Americans outraged over the price of gasoline and the sensational profits of oil companies of late should stop a moment and look inward. Not at their souls, but at their homes -- which have appreciated in value at least as much as gasoline, and in many cases much more. According to U.S. Census data, the price of the average home in Los Angeles is up 112% in the past five years, 106% in Miami and 91% in New York. Meanwhile, unleaded gasoline futures traded at the New York Mercantile Exchange are up only around 85%. By the logic of consumers calling for the heads of oil company executives, homebuilders and real estate brokers ought to be on the hot seat too. The fact that all wrath is directed toward energy producers shows a bubbling hostility for the boom-and-bust dynamics of capitalism among those who feel left out of the rising tide of economic growth. The anger also seems to show that energy investing has simply not caught the fancy of the public in the past couple of years in the way that technology investing did back in the 1990s. A lack of widespread jubilation over the terrific escalation in the price of oil company stocks -- as there has been over home prices -- shows that, as I suggested in my column two weeks ago , they probably have a lot farther to go.

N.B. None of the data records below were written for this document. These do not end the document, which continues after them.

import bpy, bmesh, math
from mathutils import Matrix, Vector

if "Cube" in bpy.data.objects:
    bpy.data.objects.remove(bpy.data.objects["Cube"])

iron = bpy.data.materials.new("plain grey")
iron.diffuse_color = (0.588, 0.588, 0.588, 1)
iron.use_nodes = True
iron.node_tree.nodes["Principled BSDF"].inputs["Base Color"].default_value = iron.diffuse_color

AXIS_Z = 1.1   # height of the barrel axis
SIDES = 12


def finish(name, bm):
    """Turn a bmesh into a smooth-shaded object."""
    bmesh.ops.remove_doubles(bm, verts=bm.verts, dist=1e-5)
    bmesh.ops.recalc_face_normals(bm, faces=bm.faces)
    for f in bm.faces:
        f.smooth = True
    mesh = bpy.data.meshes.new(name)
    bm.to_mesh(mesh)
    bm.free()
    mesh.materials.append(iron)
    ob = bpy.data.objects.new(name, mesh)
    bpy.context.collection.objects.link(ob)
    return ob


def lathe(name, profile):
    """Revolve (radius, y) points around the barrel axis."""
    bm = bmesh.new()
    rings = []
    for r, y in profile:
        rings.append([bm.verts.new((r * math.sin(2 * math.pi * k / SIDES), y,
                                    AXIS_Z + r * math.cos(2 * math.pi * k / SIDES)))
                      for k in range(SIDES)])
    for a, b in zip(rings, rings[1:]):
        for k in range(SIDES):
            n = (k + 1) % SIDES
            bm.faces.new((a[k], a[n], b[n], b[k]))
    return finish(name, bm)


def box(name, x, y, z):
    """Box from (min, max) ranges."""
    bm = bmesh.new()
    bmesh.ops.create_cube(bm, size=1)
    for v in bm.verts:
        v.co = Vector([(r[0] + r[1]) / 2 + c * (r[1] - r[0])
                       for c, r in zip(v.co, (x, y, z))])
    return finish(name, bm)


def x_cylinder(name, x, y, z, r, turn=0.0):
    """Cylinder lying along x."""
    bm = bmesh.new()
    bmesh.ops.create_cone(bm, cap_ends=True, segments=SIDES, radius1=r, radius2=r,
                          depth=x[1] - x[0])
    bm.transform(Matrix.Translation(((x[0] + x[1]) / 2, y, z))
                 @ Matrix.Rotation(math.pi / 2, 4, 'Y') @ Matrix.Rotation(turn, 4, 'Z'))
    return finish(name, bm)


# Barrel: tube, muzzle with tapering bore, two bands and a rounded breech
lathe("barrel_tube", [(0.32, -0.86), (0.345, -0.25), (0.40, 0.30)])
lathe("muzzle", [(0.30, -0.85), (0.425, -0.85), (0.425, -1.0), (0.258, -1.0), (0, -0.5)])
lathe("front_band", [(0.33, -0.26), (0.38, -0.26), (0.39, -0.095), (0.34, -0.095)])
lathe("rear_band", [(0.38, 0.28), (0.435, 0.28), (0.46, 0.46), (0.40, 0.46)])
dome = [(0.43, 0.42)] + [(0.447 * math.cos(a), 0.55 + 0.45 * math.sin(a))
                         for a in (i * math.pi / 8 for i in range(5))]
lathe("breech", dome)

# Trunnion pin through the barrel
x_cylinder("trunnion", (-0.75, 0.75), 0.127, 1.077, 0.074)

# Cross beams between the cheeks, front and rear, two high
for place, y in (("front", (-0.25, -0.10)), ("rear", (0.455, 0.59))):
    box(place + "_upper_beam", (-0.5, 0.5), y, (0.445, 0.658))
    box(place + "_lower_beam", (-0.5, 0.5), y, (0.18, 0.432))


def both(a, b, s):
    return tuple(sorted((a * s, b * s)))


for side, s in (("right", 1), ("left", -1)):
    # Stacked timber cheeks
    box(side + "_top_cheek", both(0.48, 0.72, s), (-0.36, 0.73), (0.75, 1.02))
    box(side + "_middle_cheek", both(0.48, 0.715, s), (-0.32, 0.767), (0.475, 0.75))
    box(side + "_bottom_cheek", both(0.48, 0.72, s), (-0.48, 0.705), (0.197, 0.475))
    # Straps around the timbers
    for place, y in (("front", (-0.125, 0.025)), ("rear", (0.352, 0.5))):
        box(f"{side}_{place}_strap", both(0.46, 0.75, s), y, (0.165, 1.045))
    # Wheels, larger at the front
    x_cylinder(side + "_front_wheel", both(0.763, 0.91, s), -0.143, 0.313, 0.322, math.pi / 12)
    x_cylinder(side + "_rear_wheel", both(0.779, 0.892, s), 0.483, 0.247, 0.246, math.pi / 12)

Major companies in both industries have experienced rapid income and price gains of late, but the rewards for homebuilders have been a lot more spectacular than for energy producers. Over the past year, the average earnings growth rate of the three largest oil companies in the world is 40%, and their stocks have advanced an average 22% this year. At the same time, the average earnings growth of the three largest U.S. homebuilders is 44%, and their stocks are also up 22% on average.